Somewhere along the way, the total market cap of Chinese stocks exceeded the GDP of the Chinese economy – usually a bad sign, particularly for riskier stock markets and economies with fewer publicly traded companies. 

As if this weren’t enough, a Chinese IPO was recently valued at over $1 trillion dollars – the largest company by market cap in the world. Now we know the U.S. dollar is pretty weak these days, but a trillion bucks is still nothing to sneeze at. In fact, it’s more than GE and ExxonMobil <i>combined</i>. 

But of course, a fast-growing economy rationalizes all excessive valuations, just like fast growing earnings made it okay to buy Cisco (CSCO) or JDS Uniphase (JDSU) at 100 times earnings. Unfortunately, we don’t expect China to continue growing at double-digit rates forever. We’re not sure why this opinion is so novel, but then, we don’t understand how so many smart bankers  thought it was a good idea to lend people money at 6% interest with little money down to buy a home that just doubled in price in a few years.
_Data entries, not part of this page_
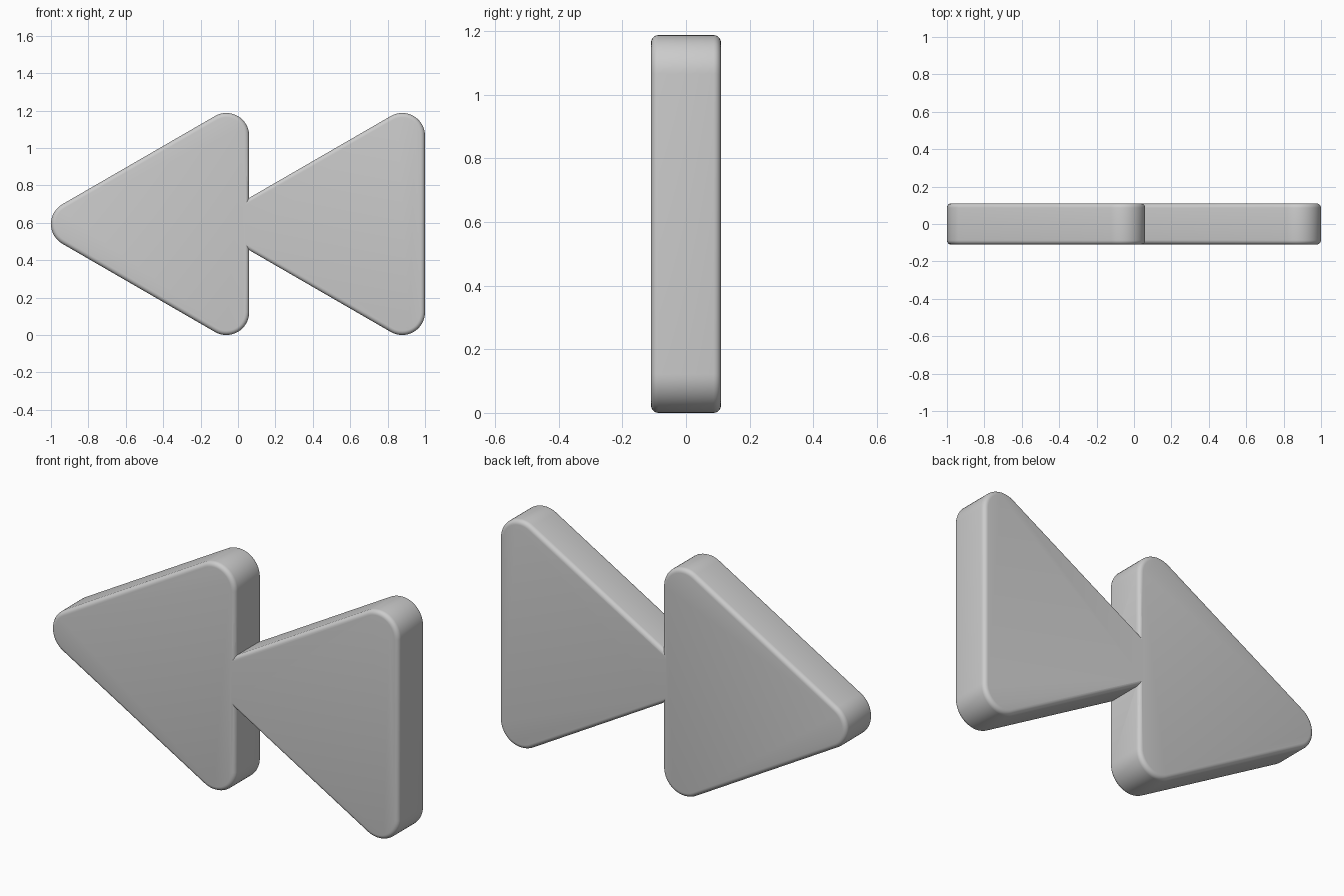
import bpy, bmesh
from math import cos, sin, radians

if "Cube" in bpy.data.objects:
    bpy.data.objects.remove(bpy.data.objects["Cube"])

RADIUS = 0.122           # corner rounding of the outline
HEIGHT = 1.187
WIDTH = 1.06
DEPTH = 0.22
SIDE = HEIGHT - 2 * RADIUS
STEPS = 16


def rounded_triangle(name, left_x, depth):
    """Thick left-pointing triangle with round corners and softened rims."""
    mid = HEIGHT / 2
    right = left_x + WIDTH - RADIUS
    corners = [
        (right, mid - SIDE / 2, -120),
        (right, mid + SIDE / 2, 0),
        (left_x + RADIUS, mid, 120),
    ]
    bm = bmesh.new()
    verts = []
    for cx, cz, start in corners:
        for i in range(STEPS + 1):
            a = radians(start + 120 * i / STEPS)
            verts.append(bm.verts.new((cx + RADIUS * cos(a), -depth / 2,
                                       cz + RADIUS * sin(a))))
    face = bm.faces.new(verts)
    ext = bmesh.ops.extrude_face_region(bm, geom=[face], use_keep_orig=True)
    moved = [g for g in ext["geom"] if isinstance(g, bmesh.types.BMVert)]
    bmesh.ops.translate(bm, verts=moved, vec=(0, depth, 0))
    bmesh.ops.recalc_face_normals(bm, faces=bm.faces)
    # round the front and back rims
    rims = [e for e in bm.edges
            if abs(e.verts[0].co.y - e.verts[1].co.y) < 1e-5]
    bmesh.ops.bevel(bm, geom=rims, offset=0.023, segments=5,
                    profile=0.5, affect='EDGES')
    mesh = bpy.data.meshes.new(name)
    bm.to_mesh(mesh)
    bm.free()
    obj = bpy.data.objects.new(name, mesh)
    bpy.context.collection.objects.link(obj)
    return obj


# two overlapping arrowheads; a hair of depth difference avoids coplanar faces
left_arrow = rounded_triangle("left_arrow", -1.0, DEPTH)
right_arrow = rounded_triangle("right_arrow", 1.0 - WIDTH, DEPTH - 0.0004)

# fuse them into a single solid
union = left_arrow.modifiers.new("union", 'BOOLEAN')
union.operation = 'UNION'
union.solver = 'EXACT'
union.object = right_arrow
bpy.context.view_layer.update()
bpy.ops.object.select_all(action='DESELECT')
left_arrow.select_set(True)
bpy.context.view_layer.objects.active = left_arrow
bpy.ops.object.modifier_apply(modifier=union.name)
bpy.data.objects.remove(right_arrow)
left_arrow.name = "double_arrow"

# smooth rims, crisp seam between the arrows
bpy.ops.object.shade_smooth_by_angle(angle=radians(30))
All this growth leads to bad investments – bad businesses being financed, bad projects being developed, bad valuations being paid. Too much investment capital can be just as devastating for an economy as too little.

If  the piercing pop of the Japanese stock market and the American tech bubble wasn’t proof enough, check out what's unfolding now in the housing market. The #1 cause of that building (no pun intended) catastrophe? An excess of money available for real estate loans. Do you think bankers would let buyers take out a <i>"no doc"</i> mortgage (meaning no proof of income required) if they didn’t have too much money to loan, or investors prepared to buy the loan from them before the ink even dried?

All of this China hysteria reminds us of the excitement over Japan in the late 1980's. Back then, the Japanese economy, companies, and stock market were the envy of the world. Their model was perfect, while ours was broken. How could we compete with the Japanese way of doing business? It seemed that Japan was buying up our country, and swimming in profits from selling us stuff. 

Now, almost two decades later, the Japanese stock market is STILL down over 50%, and with the noted exceptions of the Nintendo Wii and Toyota Prius, we’re not all that envious of their companies, and certainly not their stock market or economy.

We wouldn’t be adding any new money to Asian funds today – including the Asian fund we recommended in our 2007 HotSheet. If this bubble continues, we may even consider shorting China in our Daredevil portfolio – though such a move is very risky. For most, avoiding bubbles is strategy enough.